Asked if he agreed with the assessment that he had not communicated well with the players, Ftorek said: “If that’s a flaw of mine, then it’s something that I’ll have to work on. But I don’t know that that’s true.”

And asked if he harbored any hard feelings against the players, Ftorek seemed stunned. “The players?” he asked. “No! We have a great group of players.”

Asked if Gretzky had been consulted concerning the decision to fire Ftorek, Vachon said: “Absolutely not.”

As for whether the players had been happy playing under Ftorek, Vachon said: “Now everything is emphasized because of 99. But it happens every year that you can’t keep all of the players happy all of the time. . . .

“This year we made a lot of changes. We have a lot of new players, like 12 of them. Robbie was doing very well with the kids, but then we came in with a lot of different players.”

It was the member of the staff who the players liked best, Cap Raeder, who was told Tuesday that he would be kept on. Bryan Maxwell, a holdover from the staff of Mike Murphy, was told that his contract would not be extended. Murphy had been fired and replaced by Ftorek.

“I think it was a wise decision for them to keep Cap,” Ftorek said. “He’s a good coach. It’s good to have somebody around who knows the players and who knows what’s going on.”

The Kings gave no indication who the next coach will be. Team owner Bruce McNall was in New York for meetings of the NHL’s expansion committee and was not available for comment Tuesday night.

Gretzky, too, was in New York, reportedly getting ready for a taping of the television show “Saturday Night Live.”

Vachon said that the interviewing process would begin soon and that the Kings intended to hire a new coach before the NHL draft and meetings in mid-June.

FTOREK’S RECORD The National Hockey League coaching record of Robbie Ftorek, who was fired Tuesday by the Kings:

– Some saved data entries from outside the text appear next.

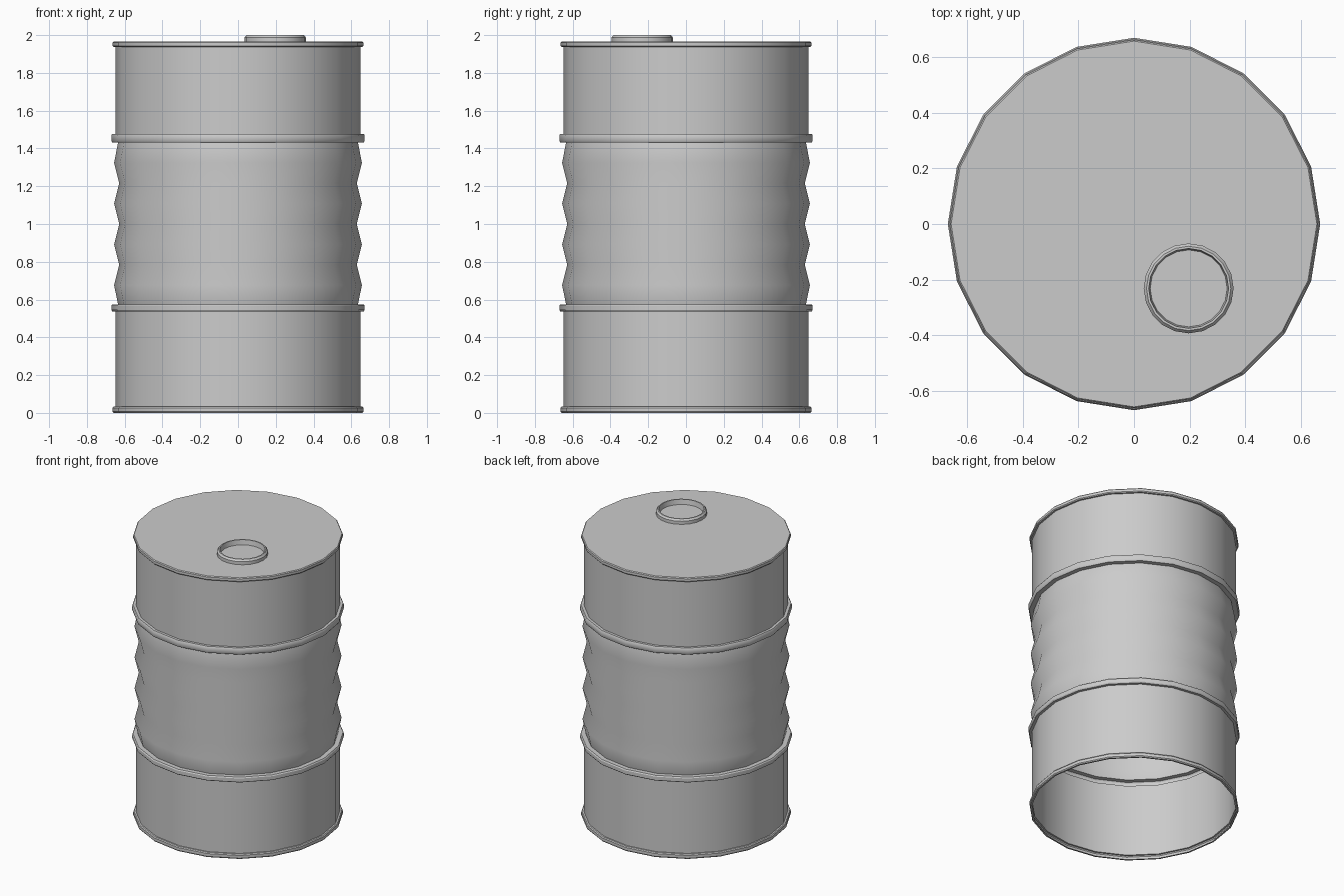
import bpy, bmesh
from math import pi, sin, cos, radians

if "Cube" in bpy.data.objects:
    bpy.data.objects.remove(bpy.data.objects["Cube"])


def lathe(name, profile, sides, centre=(0, 0), cap_top=False, closed=False):
    """Spin a list of (radius, z) points around a vertical axis."""
    bm = bmesh.new()
    rows = [[bm.verts.new((centre[0] + r * cos(2 * pi * i / sides),
                           centre[1] + r * sin(2 * pi * i / sides), z))
             for i in range(sides)] for r, z in profile]
    pairs = list(zip(rows, rows[1:]))
    if closed:
        pairs.append((rows[-1], rows[0]))
    for a, b in pairs:
        for i in range(sides):
            j = (i + 1) % sides
            bm.faces.new((a[i], a[j], b[j], b[i]))
    if cap_top:
        bm.faces.new(rows[-1])
    mesh = bpy.data.meshes.new(name)
    bm.to_mesh(mesh)
    bm.free()
    ob = bpy.data.objects.new(name, mesh)
    bpy.context.collection.objects.link(ob)
    bpy.ops.object.select_all(action='DESELECT')
    ob.select_set(True)
    bpy.context.view_layer.objects.active = ob
    bpy.ops.object.shade_smooth_by_angle(angle=radians(30))
    return ob


WALL = 0.648


def hoop(z0, z1, out, lower=WALL, upper=WALL):
    """Raised band with chamfered edges, as part of the wall profile."""
    c = (z1 - z0) * 0.2
    return [(lower, z0), (out - 0.005, z0), (out, z0 + c),
            (out, z1 - c), (out - 0.005, z1), (upper, z1)]


# Drum shell: bottom rim, lower hoop, corrugated waist, upper hoop, top rim
profile = hoop(0, 0.033, 0.664)
profile += hoop(0.538, 0.575, 0.671, upper=0.635)
for k in range(1, 8):
    profile.append((0.656 if k % 2 else 0.629, 0.568 + k * 0.108))
profile += hoop(1.432, 1.477, 0.671, lower=0.635)
profile += hoop(1.937, 1.966, 0.664)[:-1]
lathe("drum_shell", profile, 20, cap_top=True)

# Raised filler collar on the lid
lathe("filler_collar", [(0.162, 1.962), (0.162, 1.988), (0.152, 2.0),
                        (0.144, 2.0), (0.138, 1.962)],
      20, centre=(0.197, -0.232), closed=True)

Year Team Record Pct. 1987-88 L.A. Kings 23-25-4 .481 1988-89 L.A. Kings 42-31-7 .569 Total 2 Years 65-56-11 .534 PLAYOFFS Year Team Record Pct. 1987-88 L.A. Kings 1-4 .200 1988-89 L.A. Kings 4-7 .364 Total 2 Years 5-11 .313